*** Available records ***

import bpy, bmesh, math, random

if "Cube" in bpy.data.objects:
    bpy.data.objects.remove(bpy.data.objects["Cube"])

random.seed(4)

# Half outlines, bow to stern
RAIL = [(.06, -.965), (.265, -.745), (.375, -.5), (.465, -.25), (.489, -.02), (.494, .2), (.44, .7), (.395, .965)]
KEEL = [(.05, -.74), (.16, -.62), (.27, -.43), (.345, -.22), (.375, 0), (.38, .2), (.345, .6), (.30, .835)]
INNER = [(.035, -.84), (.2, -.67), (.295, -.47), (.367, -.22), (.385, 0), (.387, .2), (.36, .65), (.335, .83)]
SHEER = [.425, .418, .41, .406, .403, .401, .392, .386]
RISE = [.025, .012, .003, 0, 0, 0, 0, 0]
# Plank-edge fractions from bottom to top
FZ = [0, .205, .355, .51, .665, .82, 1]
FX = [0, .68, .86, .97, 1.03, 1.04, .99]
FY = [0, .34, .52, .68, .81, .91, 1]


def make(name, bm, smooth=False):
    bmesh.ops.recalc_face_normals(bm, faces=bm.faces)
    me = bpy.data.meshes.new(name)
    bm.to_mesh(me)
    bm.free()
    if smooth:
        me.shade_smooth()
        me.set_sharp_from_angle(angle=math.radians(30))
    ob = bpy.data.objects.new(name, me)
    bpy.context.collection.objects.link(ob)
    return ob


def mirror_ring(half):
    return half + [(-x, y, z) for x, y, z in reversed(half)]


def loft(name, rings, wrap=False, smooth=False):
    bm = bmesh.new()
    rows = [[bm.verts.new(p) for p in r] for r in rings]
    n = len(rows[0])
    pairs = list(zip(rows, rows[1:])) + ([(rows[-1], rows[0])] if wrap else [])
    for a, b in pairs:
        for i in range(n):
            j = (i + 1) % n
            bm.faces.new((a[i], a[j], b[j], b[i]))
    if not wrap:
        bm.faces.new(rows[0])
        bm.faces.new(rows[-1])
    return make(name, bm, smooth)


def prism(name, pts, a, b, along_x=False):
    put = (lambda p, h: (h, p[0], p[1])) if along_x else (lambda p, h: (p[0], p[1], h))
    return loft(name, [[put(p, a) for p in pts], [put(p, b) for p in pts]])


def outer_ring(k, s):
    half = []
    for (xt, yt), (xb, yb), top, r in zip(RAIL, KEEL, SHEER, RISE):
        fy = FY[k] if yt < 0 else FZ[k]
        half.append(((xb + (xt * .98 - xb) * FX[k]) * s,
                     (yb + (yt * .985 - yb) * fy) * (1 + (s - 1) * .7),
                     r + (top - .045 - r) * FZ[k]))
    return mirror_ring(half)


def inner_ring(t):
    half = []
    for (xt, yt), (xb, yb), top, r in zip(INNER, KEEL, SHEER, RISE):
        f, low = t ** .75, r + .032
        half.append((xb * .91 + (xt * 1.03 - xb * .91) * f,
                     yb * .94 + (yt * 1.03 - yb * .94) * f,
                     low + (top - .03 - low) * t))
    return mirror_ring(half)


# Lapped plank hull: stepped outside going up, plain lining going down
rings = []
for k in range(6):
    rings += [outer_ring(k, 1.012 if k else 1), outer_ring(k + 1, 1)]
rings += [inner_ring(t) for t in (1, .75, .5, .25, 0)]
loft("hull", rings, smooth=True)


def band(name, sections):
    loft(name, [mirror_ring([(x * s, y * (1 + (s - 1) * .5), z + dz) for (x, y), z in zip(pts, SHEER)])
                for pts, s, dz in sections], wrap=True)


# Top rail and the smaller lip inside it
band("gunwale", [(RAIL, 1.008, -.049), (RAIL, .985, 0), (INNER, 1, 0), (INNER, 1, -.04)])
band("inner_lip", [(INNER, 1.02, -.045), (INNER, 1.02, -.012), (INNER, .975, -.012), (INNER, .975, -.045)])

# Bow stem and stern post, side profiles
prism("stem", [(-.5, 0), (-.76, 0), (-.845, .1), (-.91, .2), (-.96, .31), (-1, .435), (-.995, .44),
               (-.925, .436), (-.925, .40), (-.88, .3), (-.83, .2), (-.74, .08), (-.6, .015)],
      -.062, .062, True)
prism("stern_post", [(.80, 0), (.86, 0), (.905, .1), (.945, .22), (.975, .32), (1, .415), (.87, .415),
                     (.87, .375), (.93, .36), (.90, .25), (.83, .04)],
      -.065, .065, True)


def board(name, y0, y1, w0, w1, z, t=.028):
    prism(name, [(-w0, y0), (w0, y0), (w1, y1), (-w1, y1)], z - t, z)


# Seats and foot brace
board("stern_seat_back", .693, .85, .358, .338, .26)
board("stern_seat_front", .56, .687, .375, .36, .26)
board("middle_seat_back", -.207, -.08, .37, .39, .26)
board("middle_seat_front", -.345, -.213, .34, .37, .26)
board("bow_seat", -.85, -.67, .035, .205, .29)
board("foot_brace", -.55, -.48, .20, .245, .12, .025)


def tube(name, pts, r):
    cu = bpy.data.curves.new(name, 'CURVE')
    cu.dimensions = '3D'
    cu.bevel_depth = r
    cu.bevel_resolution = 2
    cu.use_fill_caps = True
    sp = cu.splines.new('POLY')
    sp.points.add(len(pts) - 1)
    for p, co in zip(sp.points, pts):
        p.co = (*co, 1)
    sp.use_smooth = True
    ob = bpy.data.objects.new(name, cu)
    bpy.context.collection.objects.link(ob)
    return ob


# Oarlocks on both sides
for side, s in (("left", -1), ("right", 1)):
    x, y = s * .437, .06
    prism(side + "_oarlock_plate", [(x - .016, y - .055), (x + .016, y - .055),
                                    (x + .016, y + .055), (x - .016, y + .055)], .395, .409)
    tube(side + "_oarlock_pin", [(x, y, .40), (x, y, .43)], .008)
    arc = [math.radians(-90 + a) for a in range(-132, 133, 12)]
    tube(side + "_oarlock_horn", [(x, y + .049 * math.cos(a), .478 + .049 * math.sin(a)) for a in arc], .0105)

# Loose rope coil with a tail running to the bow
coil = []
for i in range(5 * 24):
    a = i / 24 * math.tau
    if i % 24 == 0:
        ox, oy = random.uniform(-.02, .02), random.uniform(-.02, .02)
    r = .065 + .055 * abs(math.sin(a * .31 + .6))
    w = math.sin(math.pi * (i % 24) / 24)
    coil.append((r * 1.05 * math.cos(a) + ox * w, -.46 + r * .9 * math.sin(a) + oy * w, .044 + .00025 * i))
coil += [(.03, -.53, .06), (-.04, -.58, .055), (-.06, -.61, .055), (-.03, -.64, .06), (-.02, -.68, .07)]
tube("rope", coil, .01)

*** End of Available records ***

Problem requirements: Within the listing above, give again exactly every line from the line with "loft(name, [mirror_ring([(x *" through the line with "(INNER, 1, -.04)])", both included, and no other line.

Reply to the exercise:
    loft(name, [mirror_ring([(x * s, y * (1 + (s - 1) * .5), z + dz) for (x, y), z in zip(pts, SHEER)])
                for pts, s, dz in sections], wrap=True)


# Top rail and the smaller lip inside it
band("gunwale", [(RAIL, 1.008, -.049), (RAIL, .985, 0), (INNER, 1, 0), (INNER, 1, -.04)])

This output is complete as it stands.